Companies have taken some action in the past year. Twitter announced a new policy to demonetize climate disinformation, but with Musk now at the helm of Twitter and threatening disinformation moderation, it's one step forward and three steps back. Google pledged it would prohibit users from profiting off climate denial, but new research shows that half of all climate denial sites are supported by Google. Facebook announced expanded climate information programs at COP26, but our analysis found that those were outgunned by the disinformers on their own platform—by a factor of 12.

If we want a shot at a livable future, social media companies should be vigilant about how vulnerable the COP27 negotiations are to disinformation. One example is the conference's "loss and damage" discussion being falsely equated with the term "climate reparations"and amplified on social media as undeserved funding for poorer nations. In reality, these countries are victims of an environmental breakdown caused by wealthier, industrialized nations. Rich countries should be doing their fair share to minimize the harms and costs of extreme weather on these communities.

Denialists are pointing fingers at other crises—such as the U.K.'s cost-of-living crisis—in order to downplay climate change, as though the issues were up for competition. False narratives continue to circulate the claim that the planet needs the fossil fuel industry because it provides "energy security," when its emissions and historic greenwashing are responsible for the crisis in the first place. Much of this content flows completely unchecked by platforms.

World governments and social media companies must stop this madness. Musk and Big Tech leaders prioritize their profit over real-life harms done to the public and the planet. Critical voices of climate scientists, climate activists, and those impacted by climate injustice are being drowned out by falsehoods and conspiracies that flourish on their platforms.

There are simple, fair, and concrete ideas to stop this artificial spread of climate disinformation.

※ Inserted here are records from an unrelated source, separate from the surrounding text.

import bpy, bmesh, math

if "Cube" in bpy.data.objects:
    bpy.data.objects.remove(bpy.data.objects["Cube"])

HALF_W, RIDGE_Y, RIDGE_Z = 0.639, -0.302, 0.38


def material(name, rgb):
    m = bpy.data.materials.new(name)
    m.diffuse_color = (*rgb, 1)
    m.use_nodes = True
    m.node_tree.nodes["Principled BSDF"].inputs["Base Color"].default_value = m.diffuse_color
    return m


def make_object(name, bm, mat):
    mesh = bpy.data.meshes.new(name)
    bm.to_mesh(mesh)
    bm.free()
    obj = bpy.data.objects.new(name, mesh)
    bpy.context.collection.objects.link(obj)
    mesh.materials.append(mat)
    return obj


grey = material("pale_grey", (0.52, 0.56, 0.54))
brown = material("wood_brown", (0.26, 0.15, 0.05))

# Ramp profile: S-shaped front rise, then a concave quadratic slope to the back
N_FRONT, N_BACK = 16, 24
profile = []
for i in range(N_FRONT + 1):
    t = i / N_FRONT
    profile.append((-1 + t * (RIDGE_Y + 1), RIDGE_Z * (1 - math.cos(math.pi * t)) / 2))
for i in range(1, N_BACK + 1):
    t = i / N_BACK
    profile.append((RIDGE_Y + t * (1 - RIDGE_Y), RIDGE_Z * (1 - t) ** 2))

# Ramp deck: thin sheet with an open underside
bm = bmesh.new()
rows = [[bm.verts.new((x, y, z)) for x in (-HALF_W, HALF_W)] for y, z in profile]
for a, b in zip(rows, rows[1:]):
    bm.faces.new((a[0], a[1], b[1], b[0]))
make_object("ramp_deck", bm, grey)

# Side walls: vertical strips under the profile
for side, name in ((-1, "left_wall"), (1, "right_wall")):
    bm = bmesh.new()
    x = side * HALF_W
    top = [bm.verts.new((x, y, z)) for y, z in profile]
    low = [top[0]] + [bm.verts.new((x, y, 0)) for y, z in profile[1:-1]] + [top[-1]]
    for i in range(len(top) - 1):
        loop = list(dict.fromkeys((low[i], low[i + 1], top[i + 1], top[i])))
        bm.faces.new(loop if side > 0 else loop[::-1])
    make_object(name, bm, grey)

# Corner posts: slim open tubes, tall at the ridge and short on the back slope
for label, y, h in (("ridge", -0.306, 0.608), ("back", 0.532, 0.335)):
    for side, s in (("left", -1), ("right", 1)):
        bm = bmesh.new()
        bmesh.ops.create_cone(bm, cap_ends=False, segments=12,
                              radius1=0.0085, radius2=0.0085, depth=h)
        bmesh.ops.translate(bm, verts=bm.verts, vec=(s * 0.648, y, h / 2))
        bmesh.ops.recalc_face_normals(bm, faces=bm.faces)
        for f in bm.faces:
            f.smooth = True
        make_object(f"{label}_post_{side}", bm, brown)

First, social media companies must strengthen their content moderation policies around climate disinformation and hate speech, at COP27 and beyond. Most companies have some form of community standards, but these need to be stronger, enforced, and made fully transparent. No more free passes from the Facebook "XCheck" system that lets elite climate disinformers off the hook. No more Musk antics saying he promotes "accurate" information and then threatening advertisers who want safety standards. Policies that demonetize false and misleading content are essential to curbing the impact of bad actors. This applies to issues from climate change to the protection of trans youth to the rise of white nationalists.

Policymakers should step up worldwide. The Intergovernmental Panel on Climate Change mentioned climate disinformation as a threat to climate action in one of its most recent reports, but the United Nations Framework Convention on Climate Change must now include concrete measures to both recognize and fight climate disinformation in the final agreement at COP27. EU policymakers should make sure the Digital Services Act's implementation is strong, so the public can hold companies accountable for harboring professional climate deniers. On the other side of the pond, U.S. policymakers should pass the Digital Services Oversight and Safety Act (DSOSA) to increase transparency and accountability from Big Tech.

Every year when nations meet at COP, they see how difficult it is to address the climate crisis. Let's not let the spread of climate disinformation make it harder. If we're not more vigilant, the disinformation will continue to harm and divide us all.

Michael Khoo is the co-chair of the Climate Action Against Disinformation Coalition at Friends of the Earth, where he works with their communications and climate change departments.

Erika Seiber is a Press Officer at Friends of the Earth U.S., covering clean energy solutions, oceans protections, public lands, political endorsements and climate disinformation.

The views expressed in this article are the writers' own.